# PROBLEM DETAILS
Check each line of the data for "CELL", and copy the ones that have it.

(Rendered images with source text)

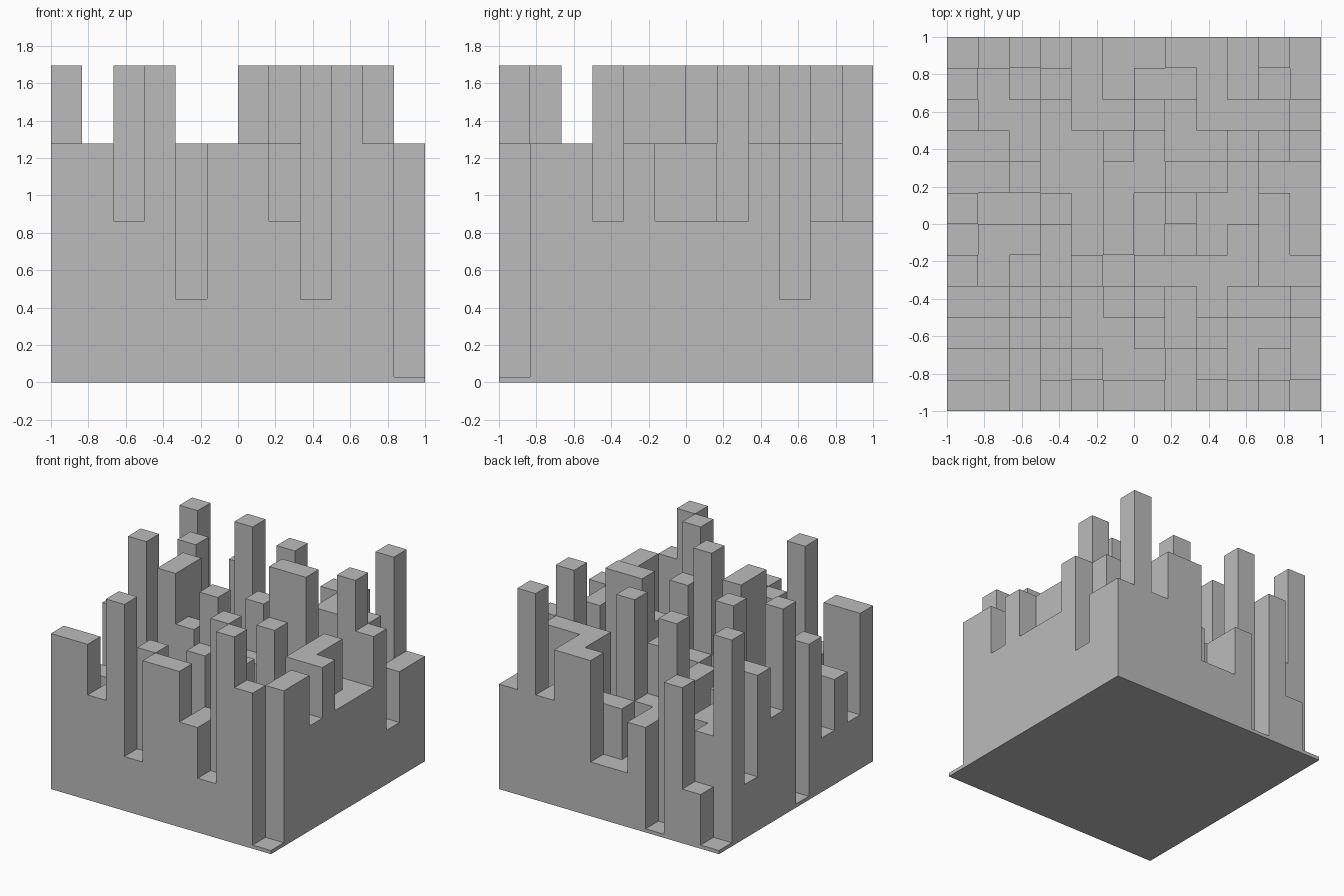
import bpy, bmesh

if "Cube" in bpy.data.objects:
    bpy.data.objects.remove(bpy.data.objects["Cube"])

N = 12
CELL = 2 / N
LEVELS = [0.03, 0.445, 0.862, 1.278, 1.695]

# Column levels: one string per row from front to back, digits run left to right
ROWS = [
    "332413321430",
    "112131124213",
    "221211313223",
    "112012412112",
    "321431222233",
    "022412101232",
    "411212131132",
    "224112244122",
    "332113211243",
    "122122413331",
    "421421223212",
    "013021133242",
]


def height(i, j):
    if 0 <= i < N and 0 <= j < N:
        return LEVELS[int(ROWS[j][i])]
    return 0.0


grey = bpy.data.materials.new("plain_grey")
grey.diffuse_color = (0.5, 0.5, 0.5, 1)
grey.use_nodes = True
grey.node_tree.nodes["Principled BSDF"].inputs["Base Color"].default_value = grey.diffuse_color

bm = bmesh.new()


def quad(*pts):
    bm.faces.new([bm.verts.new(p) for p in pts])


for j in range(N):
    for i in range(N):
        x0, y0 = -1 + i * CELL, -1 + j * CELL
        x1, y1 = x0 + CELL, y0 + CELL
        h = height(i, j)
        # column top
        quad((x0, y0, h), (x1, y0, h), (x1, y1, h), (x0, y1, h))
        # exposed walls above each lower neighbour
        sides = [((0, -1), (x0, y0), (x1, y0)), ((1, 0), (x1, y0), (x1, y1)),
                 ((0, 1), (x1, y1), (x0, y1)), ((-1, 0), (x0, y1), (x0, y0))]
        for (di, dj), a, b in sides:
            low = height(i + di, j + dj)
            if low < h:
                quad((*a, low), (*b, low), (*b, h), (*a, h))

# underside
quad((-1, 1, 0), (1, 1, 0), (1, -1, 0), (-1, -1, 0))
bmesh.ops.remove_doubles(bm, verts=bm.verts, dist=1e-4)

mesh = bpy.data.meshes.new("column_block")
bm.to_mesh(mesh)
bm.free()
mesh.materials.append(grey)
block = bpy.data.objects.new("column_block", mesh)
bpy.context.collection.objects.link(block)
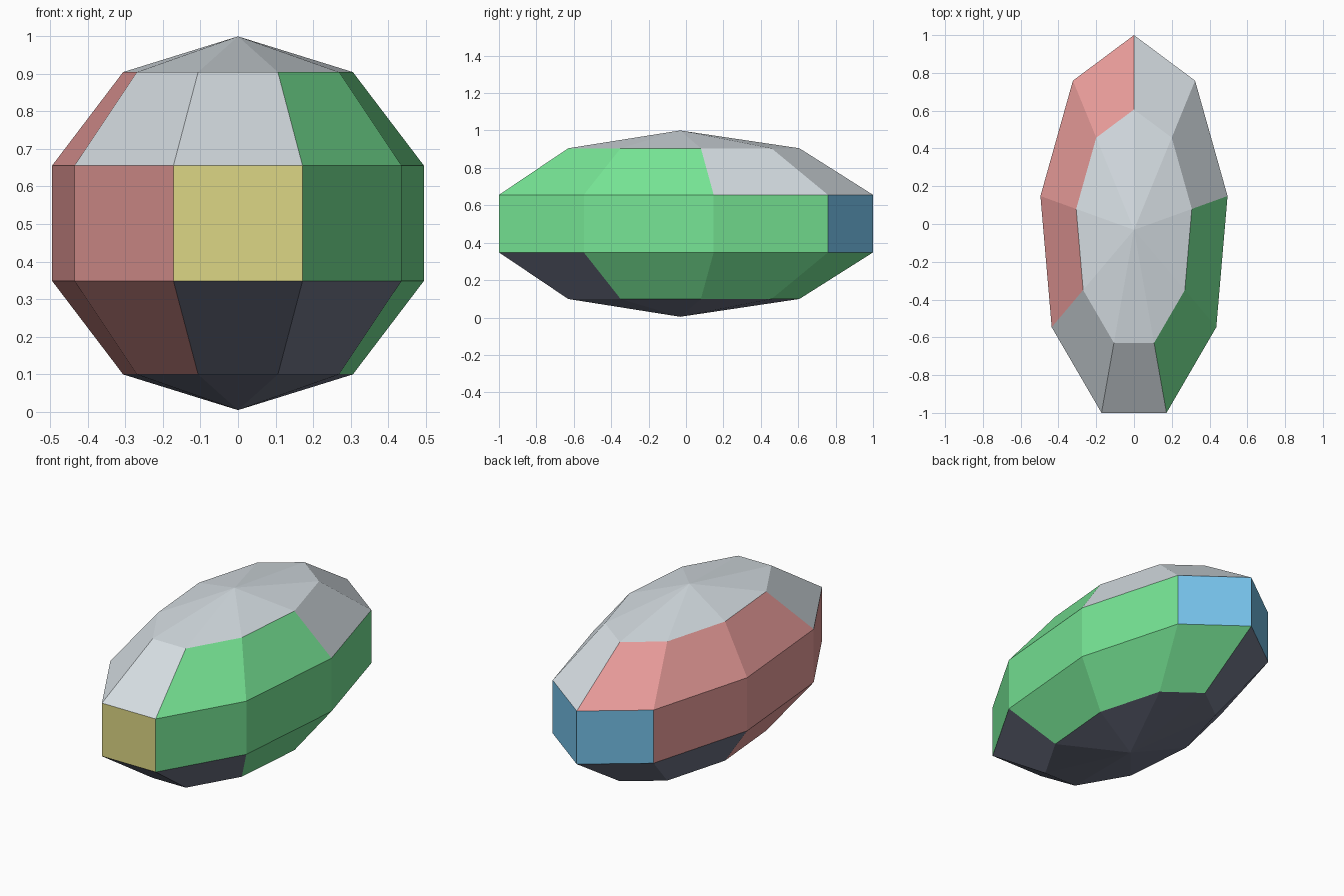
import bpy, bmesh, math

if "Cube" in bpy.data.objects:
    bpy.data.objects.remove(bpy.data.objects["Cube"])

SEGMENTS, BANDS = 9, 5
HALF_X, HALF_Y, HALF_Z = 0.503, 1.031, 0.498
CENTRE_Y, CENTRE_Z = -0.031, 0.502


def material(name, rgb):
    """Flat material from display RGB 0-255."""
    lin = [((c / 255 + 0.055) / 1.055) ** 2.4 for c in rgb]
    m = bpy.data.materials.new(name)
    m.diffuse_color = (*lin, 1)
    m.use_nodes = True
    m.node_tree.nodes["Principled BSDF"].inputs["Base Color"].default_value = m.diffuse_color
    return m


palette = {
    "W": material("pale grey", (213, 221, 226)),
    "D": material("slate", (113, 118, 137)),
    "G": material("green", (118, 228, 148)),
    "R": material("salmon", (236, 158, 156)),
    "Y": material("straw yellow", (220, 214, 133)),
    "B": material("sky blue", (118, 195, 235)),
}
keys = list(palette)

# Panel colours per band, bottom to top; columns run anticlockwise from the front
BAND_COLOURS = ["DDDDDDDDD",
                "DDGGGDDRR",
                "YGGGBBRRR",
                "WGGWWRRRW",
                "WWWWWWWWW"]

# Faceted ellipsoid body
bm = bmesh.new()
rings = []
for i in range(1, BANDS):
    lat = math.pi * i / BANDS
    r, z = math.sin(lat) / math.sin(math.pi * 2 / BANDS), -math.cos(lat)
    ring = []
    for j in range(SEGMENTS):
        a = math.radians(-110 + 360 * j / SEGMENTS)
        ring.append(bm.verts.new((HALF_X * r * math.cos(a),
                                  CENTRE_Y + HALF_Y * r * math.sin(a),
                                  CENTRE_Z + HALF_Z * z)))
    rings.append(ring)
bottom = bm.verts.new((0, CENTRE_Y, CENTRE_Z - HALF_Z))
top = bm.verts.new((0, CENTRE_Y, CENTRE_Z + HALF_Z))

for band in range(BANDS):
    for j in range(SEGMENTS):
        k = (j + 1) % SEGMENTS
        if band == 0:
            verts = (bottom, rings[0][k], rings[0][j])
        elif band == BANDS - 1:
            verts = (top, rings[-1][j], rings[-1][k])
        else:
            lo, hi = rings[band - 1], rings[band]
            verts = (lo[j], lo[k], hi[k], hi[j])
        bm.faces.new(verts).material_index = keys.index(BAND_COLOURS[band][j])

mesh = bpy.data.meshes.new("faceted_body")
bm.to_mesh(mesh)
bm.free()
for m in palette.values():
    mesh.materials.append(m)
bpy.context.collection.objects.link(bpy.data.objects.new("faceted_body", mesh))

# WRITTEN ANSWER
CELL = 2 / N
        x0, y0 = -1 + i * CELL, -1 + j * CELL
        x1, y1 = x0 + CELL, y0 + CELL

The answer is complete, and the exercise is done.